Task to carry out: Beneath this line are the data; copy exactly the part of them that opens with the line containing "colour = (0.55, 0.55, 0.55, 1)" and closes with the line containing "bmesh.ops.edgeloop_fill(bm, edges=[e for", and only that part.

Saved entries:
^^^^^^^^
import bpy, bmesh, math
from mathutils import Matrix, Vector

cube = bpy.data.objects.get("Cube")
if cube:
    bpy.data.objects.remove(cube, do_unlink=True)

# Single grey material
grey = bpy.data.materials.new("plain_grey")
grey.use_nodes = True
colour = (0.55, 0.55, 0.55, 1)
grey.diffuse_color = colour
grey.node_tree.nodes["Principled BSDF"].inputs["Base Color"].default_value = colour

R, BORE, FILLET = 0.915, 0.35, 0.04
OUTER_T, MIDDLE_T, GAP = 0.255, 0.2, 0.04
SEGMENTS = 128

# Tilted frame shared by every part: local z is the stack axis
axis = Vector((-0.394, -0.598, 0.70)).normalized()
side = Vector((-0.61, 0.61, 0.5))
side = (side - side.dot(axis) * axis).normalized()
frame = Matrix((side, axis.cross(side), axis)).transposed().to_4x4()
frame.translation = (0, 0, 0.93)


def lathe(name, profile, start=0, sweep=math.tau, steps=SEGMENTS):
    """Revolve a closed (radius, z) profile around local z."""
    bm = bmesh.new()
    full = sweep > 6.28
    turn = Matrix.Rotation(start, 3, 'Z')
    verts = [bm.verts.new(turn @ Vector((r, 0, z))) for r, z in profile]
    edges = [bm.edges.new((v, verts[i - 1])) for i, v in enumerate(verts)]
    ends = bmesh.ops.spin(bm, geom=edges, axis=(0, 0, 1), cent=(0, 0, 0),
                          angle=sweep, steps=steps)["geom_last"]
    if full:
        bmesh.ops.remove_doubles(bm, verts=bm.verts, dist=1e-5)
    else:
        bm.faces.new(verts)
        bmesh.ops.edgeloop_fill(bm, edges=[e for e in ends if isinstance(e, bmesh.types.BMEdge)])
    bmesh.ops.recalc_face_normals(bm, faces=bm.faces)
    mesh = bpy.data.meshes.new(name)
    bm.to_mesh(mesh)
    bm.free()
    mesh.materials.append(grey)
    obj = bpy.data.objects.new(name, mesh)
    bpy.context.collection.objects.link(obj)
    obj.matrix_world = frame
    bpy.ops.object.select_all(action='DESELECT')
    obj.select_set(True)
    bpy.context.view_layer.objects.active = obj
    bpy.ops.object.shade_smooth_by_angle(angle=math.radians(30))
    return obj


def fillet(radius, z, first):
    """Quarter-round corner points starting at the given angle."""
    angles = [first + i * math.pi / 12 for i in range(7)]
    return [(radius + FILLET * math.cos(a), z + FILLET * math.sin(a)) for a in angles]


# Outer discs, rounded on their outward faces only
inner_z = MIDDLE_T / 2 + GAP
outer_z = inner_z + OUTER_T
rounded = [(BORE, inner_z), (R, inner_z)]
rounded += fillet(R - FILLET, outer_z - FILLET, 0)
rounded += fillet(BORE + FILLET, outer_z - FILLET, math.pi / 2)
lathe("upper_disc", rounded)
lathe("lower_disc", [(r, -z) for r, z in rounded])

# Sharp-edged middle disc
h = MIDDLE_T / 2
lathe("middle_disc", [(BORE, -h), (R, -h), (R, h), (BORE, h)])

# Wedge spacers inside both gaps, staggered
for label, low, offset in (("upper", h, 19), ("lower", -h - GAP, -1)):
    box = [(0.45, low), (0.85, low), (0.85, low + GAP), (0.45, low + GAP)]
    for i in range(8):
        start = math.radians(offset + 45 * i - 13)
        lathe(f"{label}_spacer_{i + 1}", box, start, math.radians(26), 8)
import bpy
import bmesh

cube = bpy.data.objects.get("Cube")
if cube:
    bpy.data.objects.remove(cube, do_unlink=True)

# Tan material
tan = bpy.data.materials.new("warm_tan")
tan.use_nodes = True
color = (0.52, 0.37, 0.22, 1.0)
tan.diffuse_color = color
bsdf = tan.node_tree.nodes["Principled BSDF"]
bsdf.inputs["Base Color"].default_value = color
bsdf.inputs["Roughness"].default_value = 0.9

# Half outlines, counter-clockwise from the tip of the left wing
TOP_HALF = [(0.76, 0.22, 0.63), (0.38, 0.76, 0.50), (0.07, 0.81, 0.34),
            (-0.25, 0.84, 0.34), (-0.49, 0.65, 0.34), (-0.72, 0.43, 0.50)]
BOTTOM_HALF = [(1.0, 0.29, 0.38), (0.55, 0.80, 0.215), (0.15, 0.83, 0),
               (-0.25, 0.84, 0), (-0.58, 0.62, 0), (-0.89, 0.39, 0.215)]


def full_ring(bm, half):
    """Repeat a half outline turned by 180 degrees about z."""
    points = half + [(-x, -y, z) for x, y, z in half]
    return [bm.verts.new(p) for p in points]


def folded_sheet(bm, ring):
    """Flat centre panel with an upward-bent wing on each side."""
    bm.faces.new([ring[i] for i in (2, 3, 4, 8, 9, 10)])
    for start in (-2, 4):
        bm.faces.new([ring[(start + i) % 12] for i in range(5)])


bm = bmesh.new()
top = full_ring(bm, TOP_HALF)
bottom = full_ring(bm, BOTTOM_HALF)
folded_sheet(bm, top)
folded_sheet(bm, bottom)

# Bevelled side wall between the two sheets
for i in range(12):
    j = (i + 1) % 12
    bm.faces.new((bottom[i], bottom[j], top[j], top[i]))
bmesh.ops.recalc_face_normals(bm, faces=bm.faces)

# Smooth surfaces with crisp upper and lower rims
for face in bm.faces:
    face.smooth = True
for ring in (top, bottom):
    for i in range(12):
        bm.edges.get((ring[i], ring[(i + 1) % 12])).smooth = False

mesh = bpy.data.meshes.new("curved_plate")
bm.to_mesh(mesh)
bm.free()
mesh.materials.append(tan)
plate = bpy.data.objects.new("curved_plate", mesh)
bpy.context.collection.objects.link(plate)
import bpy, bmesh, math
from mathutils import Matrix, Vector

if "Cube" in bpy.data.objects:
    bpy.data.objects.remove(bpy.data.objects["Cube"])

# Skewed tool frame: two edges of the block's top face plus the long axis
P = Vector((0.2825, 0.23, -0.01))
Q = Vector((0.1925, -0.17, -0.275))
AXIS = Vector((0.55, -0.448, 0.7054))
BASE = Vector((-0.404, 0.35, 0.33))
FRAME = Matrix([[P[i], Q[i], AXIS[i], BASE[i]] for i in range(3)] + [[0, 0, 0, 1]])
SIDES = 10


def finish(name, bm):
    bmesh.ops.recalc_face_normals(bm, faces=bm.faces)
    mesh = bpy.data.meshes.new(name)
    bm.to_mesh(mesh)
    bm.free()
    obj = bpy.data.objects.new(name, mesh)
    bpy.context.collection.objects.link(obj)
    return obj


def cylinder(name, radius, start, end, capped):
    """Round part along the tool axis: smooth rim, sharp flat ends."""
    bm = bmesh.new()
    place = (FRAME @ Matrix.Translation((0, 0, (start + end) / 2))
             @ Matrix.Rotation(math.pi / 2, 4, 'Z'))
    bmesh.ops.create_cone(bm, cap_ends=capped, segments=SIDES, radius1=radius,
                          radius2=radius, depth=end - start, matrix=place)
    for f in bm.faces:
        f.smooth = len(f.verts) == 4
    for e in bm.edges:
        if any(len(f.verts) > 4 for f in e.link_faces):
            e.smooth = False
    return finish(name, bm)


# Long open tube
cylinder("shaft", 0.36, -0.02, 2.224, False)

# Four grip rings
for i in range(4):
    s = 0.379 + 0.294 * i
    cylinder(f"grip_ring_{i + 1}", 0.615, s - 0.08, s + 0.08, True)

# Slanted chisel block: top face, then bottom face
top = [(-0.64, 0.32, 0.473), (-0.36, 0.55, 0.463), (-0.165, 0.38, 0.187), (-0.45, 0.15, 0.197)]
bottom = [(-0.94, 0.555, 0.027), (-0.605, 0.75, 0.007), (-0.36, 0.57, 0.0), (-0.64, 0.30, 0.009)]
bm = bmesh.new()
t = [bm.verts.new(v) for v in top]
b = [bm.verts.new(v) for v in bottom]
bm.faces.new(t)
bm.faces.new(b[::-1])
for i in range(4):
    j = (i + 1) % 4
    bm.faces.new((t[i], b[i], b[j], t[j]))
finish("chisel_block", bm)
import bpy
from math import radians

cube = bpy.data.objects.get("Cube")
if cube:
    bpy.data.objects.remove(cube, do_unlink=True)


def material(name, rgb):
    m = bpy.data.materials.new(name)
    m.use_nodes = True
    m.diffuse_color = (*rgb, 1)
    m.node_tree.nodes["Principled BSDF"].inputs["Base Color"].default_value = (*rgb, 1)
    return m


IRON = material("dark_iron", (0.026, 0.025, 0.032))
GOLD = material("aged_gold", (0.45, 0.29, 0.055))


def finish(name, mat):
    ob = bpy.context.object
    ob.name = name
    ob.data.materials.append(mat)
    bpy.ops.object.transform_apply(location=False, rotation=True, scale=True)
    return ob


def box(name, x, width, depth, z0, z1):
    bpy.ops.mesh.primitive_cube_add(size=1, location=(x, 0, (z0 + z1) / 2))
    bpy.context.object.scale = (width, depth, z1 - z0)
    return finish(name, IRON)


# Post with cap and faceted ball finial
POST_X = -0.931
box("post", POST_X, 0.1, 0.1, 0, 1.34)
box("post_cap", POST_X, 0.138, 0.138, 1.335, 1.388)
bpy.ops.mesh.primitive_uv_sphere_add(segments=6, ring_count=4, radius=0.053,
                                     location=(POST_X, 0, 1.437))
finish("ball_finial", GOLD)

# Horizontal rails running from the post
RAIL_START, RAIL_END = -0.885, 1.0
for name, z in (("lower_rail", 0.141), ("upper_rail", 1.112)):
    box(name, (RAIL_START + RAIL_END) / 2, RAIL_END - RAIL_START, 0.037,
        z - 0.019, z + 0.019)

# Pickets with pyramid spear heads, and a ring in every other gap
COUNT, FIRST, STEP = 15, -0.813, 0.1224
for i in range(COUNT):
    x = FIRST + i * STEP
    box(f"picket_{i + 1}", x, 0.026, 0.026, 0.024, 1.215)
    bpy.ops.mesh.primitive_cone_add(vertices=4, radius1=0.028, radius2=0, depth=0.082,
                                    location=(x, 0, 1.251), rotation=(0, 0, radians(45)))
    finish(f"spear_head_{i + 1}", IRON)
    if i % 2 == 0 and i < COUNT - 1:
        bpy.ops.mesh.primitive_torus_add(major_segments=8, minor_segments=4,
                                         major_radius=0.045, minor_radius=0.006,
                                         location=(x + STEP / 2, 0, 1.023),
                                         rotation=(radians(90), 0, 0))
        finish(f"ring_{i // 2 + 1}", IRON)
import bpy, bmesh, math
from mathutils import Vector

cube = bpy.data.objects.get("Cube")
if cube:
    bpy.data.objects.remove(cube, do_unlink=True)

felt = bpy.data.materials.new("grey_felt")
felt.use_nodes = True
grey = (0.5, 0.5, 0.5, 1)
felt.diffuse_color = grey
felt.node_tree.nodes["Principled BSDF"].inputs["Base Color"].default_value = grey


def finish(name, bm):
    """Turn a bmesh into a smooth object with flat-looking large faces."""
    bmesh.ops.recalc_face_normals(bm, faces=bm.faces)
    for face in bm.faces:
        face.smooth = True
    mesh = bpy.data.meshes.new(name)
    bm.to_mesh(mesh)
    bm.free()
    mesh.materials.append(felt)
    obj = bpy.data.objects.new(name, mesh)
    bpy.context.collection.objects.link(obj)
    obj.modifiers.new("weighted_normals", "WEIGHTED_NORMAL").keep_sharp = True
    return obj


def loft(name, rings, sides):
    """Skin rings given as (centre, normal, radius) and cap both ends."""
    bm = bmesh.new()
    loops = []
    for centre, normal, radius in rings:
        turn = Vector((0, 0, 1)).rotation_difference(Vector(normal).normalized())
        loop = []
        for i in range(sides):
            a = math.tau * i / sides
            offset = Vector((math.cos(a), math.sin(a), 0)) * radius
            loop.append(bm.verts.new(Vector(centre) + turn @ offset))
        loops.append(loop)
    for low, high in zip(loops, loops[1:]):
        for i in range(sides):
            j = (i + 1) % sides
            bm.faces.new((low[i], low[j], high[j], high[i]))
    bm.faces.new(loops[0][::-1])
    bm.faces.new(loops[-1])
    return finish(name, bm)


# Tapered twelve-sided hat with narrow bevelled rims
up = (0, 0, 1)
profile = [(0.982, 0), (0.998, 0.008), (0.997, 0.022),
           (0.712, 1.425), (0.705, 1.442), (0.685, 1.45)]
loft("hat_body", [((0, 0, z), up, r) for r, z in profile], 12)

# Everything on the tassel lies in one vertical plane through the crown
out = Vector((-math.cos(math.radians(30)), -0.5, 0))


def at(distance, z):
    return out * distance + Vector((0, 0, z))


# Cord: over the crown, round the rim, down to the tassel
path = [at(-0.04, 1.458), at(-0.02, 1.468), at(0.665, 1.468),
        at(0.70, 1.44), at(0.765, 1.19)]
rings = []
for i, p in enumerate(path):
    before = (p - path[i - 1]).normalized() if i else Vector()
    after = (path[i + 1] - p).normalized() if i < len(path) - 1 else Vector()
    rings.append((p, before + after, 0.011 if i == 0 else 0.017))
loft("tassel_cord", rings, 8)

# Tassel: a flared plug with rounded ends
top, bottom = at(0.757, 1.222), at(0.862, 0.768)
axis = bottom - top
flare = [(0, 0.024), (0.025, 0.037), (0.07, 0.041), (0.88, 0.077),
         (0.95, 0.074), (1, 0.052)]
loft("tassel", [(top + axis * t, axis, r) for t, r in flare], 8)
^^^^^^^^
Answer to the exercise:
colour = (0.55, 0.55, 0.55, 1)
grey.diffuse_color = colour
grey.node_tree.nodes["Principled BSDF"].inputs["Base Color"].default_value = colour

R, BORE, FILLET = 0.915, 0.35, 0.04
OUTER_T, MIDDLE_T, GAP = 0.255, 0.2, 0.04
SEGMENTS = 128

# Tilted frame shared by every part: local z is the stack axis
axis = Vector((-0.394, -0.598, 0.70)).normalized()
side = Vector((-0.61, 0.61, 0.5))
side = (side - side.dot(axis) * axis).normalized()
frame = Matrix((side, axis.cross(side), axis)).transposed().to_4x4()
frame.translation = (0, 0, 0.93)


def lathe(name, profile, start=0, sweep=math.tau, steps=SEGMENTS):
    """Revolve a closed (radius, z) profile around local z."""
    bm = bmesh.new()
    full = sweep > 6.28
    turn = Matrix.Rotation(start, 3, 'Z')
    verts = [bm.verts.new(turn @ Vector((r, 0, z))) for r, z in profile]
    edges = [bm.edges.new((v, verts[i - 1])) for i, v in enumerate(verts)]
    ends = bmesh.ops.spin(bm, geom=edges, axis=(0, 0, 1), cent=(0, 0, 0),
                          angle=sweep, steps=steps)["geom_last"]
    if full:
        bmesh.ops.remove_doubles(bm, verts=bm.verts, dist=1e-5)
    else:
        bm.faces.new(verts)
        bmesh.ops.edgeloop_fill(bm, edges=[e for e in ends if isinstance(e, bmesh.types.BMEdge)])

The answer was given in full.